1. The ventilatory responses to transient and steady-state hypoxia were measured in ten patients with hepatic cirrhosis and in ten healthy control subjects. Successive measurements of these responses were also obtained in six goats before and after the experimental production of liver failure. Changes in the effect of steady-state hypoxia on the ventilatory response to hypercapnia were evaluated by successive studies in another goat.
2. In spite of a respiratory alkalosis during liver failure, the response to transient hypoxia was greater in the patients than in the control subjects. This response was increased after the onset of liver failure in all the goats.
3. In healthy humans and goats the responses to transient and steady-state hypoxia were similar in magnitude. During liver failure there was a disparity between the size of these responses, since the ventilatory increment evoked by steady-state hypoxia was unchanged in spite of the increase in response to transient hypoxia. Steady-state hypoxia consistently enhanced the ventilatory response to hypercapnia in a healthy goat, but frequently depressed the response to hypercapnia during liver failure.

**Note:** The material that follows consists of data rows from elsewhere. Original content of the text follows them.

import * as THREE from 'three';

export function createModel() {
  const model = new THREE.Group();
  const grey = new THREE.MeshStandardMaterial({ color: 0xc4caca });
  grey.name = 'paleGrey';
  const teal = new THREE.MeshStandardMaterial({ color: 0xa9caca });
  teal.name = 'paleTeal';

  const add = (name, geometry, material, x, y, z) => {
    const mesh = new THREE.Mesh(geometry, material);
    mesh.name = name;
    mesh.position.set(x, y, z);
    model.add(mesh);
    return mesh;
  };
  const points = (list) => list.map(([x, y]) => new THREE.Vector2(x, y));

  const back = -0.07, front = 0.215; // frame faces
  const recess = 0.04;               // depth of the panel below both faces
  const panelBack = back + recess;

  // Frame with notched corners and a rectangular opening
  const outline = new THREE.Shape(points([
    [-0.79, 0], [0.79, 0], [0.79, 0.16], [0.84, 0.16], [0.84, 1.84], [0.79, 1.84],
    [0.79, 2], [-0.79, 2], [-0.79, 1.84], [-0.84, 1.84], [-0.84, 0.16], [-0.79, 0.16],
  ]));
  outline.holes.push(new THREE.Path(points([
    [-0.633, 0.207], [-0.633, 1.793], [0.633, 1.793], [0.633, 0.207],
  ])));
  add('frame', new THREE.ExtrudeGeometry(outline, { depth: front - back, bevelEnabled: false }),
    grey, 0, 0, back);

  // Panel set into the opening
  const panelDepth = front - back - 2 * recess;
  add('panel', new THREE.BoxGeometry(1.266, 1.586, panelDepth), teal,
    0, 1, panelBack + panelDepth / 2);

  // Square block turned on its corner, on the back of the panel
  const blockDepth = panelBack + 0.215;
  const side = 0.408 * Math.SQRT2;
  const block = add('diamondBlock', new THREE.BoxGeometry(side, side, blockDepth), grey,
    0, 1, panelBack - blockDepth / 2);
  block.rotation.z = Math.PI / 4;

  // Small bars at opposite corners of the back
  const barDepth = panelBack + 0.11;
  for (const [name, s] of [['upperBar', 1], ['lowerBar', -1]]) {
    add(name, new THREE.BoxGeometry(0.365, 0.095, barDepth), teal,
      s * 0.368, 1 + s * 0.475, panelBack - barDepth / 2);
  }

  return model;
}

4. The findings suggest that liver failure heightens the sensitivity of the peripheral chemoreceptors to the hypoxic stimulus, but may increase the tendency of the medullary centres to become depressed in hypoxia.